* EXERCISE REQUIREMENTS: Every line from the one with "let seed = 7;" to the one with "p.fromBufferAttribute(pos, i);", including those two, is to be copied exactly; all other lines of the entries below are left out.
DATA IN THIS EXERCISE START
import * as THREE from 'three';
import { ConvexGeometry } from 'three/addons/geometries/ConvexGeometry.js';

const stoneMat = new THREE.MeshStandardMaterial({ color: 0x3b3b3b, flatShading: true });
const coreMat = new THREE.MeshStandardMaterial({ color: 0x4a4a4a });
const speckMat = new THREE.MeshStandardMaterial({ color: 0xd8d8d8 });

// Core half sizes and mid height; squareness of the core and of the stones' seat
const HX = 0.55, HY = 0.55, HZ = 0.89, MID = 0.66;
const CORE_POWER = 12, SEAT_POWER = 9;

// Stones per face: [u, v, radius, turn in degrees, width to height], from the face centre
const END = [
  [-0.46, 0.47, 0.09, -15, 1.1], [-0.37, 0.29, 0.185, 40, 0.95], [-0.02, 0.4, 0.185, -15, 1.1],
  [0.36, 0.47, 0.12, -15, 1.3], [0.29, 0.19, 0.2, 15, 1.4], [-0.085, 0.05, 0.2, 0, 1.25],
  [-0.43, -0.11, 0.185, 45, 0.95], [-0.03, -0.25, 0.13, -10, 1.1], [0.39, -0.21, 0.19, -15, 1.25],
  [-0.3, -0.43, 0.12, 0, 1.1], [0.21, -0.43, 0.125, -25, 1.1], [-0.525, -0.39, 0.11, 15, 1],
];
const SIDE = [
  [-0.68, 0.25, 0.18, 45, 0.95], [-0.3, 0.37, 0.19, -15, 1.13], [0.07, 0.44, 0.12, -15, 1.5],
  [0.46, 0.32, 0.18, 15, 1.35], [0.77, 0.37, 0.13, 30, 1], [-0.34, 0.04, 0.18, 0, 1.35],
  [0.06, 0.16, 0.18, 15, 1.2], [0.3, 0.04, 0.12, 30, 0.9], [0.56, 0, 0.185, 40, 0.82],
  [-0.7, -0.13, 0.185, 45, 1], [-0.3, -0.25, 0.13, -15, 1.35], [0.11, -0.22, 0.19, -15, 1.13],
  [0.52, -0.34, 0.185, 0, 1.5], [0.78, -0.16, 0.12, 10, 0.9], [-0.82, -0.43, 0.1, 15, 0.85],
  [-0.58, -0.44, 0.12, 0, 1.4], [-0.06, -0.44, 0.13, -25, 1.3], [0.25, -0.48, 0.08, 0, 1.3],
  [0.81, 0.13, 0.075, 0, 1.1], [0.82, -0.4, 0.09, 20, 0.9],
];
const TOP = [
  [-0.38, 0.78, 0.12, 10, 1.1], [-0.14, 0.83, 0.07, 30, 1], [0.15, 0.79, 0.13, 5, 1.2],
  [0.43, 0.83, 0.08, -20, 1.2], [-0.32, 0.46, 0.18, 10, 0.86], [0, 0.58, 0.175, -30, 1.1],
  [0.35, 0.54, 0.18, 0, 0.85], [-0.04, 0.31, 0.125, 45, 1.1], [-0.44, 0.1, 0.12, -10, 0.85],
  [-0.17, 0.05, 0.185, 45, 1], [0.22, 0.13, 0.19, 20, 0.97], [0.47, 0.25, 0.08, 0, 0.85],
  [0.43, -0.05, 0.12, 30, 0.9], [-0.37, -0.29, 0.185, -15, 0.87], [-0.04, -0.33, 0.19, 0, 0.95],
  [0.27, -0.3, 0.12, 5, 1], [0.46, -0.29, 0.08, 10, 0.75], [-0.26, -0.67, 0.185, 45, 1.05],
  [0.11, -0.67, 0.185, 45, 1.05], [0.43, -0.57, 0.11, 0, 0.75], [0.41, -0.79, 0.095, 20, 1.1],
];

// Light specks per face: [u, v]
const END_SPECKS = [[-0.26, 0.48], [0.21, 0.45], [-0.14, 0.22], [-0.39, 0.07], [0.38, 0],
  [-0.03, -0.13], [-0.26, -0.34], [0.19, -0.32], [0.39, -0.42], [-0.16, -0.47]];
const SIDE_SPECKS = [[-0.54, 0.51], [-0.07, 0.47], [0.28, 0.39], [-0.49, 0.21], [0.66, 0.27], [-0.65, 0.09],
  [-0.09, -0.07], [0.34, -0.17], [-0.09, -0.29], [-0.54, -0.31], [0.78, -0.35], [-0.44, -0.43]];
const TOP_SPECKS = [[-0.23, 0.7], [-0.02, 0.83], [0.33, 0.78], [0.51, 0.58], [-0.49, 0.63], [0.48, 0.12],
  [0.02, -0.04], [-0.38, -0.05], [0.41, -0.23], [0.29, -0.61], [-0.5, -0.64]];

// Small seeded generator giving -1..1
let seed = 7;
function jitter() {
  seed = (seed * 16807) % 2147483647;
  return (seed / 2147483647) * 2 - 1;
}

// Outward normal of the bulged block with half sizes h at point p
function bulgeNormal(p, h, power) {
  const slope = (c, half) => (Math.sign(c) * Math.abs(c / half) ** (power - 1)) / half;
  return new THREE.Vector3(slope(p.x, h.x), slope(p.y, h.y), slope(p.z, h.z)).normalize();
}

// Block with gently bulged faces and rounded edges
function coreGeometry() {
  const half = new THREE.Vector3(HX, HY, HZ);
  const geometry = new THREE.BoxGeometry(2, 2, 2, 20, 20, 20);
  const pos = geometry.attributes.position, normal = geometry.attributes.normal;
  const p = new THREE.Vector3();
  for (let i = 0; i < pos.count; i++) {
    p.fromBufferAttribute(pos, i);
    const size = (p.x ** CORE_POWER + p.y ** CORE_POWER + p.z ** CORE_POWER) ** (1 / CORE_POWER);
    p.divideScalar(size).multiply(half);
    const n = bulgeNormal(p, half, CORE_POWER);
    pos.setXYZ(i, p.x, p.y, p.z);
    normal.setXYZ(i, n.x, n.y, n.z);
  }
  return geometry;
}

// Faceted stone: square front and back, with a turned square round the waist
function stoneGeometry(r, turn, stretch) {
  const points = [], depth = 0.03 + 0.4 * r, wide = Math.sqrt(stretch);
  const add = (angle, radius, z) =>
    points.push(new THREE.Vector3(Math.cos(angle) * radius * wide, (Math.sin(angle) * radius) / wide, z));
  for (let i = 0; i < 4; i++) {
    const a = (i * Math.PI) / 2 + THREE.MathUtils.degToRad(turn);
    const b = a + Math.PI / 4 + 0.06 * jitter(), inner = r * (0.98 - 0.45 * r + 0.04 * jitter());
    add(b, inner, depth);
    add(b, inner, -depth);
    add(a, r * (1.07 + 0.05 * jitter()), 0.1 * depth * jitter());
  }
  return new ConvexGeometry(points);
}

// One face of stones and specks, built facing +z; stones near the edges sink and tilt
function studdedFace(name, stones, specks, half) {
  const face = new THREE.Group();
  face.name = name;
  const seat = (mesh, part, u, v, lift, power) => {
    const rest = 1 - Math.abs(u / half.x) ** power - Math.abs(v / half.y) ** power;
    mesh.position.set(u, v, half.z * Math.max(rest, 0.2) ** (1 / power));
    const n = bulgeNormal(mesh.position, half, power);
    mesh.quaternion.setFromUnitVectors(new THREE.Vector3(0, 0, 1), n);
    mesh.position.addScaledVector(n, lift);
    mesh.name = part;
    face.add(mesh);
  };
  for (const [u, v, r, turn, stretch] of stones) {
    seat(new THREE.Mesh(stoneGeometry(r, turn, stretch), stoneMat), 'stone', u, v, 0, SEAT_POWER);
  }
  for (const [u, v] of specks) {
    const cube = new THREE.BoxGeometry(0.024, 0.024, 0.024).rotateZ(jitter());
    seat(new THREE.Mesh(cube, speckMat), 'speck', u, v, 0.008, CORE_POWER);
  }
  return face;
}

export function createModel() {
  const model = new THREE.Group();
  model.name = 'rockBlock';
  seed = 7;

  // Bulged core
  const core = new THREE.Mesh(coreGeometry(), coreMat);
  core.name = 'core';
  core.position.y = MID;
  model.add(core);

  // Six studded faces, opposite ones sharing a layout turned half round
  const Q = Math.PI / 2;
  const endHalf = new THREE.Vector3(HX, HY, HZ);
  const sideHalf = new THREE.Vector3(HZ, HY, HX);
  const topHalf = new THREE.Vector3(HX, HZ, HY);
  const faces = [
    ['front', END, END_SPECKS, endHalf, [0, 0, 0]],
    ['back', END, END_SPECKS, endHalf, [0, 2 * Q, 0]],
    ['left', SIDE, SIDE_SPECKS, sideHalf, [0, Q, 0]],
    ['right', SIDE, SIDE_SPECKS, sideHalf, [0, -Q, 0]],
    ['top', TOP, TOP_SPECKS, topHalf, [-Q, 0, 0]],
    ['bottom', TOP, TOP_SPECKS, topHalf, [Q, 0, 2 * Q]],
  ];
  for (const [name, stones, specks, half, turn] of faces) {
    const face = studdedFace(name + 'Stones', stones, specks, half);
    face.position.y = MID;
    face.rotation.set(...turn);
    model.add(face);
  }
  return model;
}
DATA IN THIS EXERCISE END
* OUTPUT FOR THIS TASK:
let seed = 7;
function jitter() {
  seed = (seed * 16807) % 2147483647;
  return (seed / 2147483647) * 2 - 1;
}

// Outward normal of the bulged block with half sizes h at point p
function bulgeNormal(p, h, power) {
  const slope = (c, half) => (Math.sign(c) * Math.abs(c / half) ** (power - 1)) / half;
  return new THREE.Vector3(slope(p.x, h.x), slope(p.y, h.y), slope(p.z, h.z)).normalize();
}

// Block with gently bulged faces and rounded edges
function coreGeometry() {
  const half = new THREE.Vector3(HX, HY, HZ);
  const geometry = new THREE.BoxGeometry(2, 2, 2, 20, 20, 20);
  const pos = geometry.attributes.position, normal = geometry.attributes.normal;
  const p = new THREE.Vector3();
  for (let i = 0; i < pos.count; i++) {
    p.fromBufferAttribute(pos, i);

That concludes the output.